“it means just what I choose it to mean — neither more nor less.”
“The question is,” said Alice, “whether you can make words mean so many different things.”
“The question is,” said Humpty Dumpty, “which is to be master — that’s all.”
– Through the Looking Glass
I must not be in my masterful mode today. I think synchronicity is the word I want, but lose my nerve and look up the definition. Always a mistake.
Synchronicity is a concept developed by psychologist Carl Jung
to describe a perceived meaningful coincidence.
““ Tech Target
Dagnab it. That’s not exactly it. I’m not perceiving any meaningfulness in this coincidence — I get that what’s going on is happening in me, not in the outside world — I’m just taking meaning from it for me.
So I dare the rabbit hole and try Google’s reverse word-look-up feature: What word means “taking meaning from repeated coincidental events”?
Baader-Meinhof is the phenomenon
where one stumbles upon some obscure piece of information
— often an unfamiliar word or name —
and soon afterwards encounters the same subject again, often repeatedly.
– Damn Interesting
But that’s not exactly it either. I’m definitely encountering the same subject again, but it’s not exactly obscure content, wouldn’t you agree?
Oh. Sorry. You really have no idea what I’m on about, do you?

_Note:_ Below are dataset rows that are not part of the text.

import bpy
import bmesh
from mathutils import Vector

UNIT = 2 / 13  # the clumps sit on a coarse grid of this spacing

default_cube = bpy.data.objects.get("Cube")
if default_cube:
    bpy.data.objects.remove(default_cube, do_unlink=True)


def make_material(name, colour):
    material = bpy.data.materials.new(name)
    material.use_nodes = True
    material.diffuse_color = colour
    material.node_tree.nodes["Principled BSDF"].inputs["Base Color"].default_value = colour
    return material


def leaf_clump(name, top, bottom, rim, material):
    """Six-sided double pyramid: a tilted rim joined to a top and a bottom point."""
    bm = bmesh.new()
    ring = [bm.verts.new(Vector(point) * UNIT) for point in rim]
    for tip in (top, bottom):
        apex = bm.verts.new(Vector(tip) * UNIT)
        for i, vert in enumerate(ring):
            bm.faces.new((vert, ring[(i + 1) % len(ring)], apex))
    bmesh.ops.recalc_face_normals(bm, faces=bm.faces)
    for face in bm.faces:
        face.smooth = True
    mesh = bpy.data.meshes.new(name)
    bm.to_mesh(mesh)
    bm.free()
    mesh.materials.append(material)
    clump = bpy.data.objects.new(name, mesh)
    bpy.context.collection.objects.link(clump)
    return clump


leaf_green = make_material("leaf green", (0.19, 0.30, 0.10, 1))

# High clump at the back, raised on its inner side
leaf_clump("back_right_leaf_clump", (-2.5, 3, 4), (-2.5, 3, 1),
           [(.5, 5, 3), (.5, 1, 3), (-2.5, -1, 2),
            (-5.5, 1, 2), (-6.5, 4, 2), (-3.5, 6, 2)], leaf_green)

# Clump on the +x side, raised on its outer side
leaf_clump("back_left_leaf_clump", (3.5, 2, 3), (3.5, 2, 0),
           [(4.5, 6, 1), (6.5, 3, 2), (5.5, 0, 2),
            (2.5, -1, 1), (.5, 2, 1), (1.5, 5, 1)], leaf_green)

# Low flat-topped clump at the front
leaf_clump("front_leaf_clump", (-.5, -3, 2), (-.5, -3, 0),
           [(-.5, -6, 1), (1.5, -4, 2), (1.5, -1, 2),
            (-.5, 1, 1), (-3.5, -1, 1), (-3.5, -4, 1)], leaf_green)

Let me ‘splain.
Seth Godin’s blog this week included a fabulous piece repurposing the “garbage in, garbage out” rule.
It’s one thing to make a sports car
that runs beautifully on smooth roads, perfect tires and premium gas,
but it’s a triumph of engineering to make one that runs beautifully all the time.
– Avoiding the GIGO trap
His proposed new mantra?
Garbage in, gorgeous out.
And look what I already had on my desktop! (If you’re not a Christian or even not much of anything, don’t be put off by the Jesus talk: You don’t have to believe in Jesus to have this knock your socks off.)
What Jesus did in his passion and death
was to transform bitterness and division
rather than to retransmit them and give them back in kind:
He took in hatred . . . and gave back love.
He took in bitterness . . . and gave back graciousness.
He took in curses . . . and gave back blessing.
He took in paranoia . . . and gave back big-heartedness.
He took in murder . . . and gave back forgiveness.
– Ron Rolheiser (edited for length; read the whole thing here)
Now if that isn’t “garbage in, gorgeous out,” I’m my Aunt Matilda. And I don’t have an Aunt Matilda.
But I’m still looking for the right word for my experience of linking these two inputs, so I scan down the search results.
the faculty or phenomenon
of finding valuable or agreeable things not sought for
– Merriam Webster
Now that’s nice: emphasizing the delight in unexpectedly finding something valuable, reinforced by finding it in more than one place. OK, I may have added a few bits to the strict definition, but I’m feeling more masterful by the moment.
Anyway, maybe it wasn’t entirely “not sought for.” Maybe I was searching. Because as soon as I linked the first two, my subconscious offered me a third.
Hey Jude, don’t make it bad
Take a sad song and make it better.
– Paul McCartney
So there it is: however phrased, however framed, definitely a valuable thing.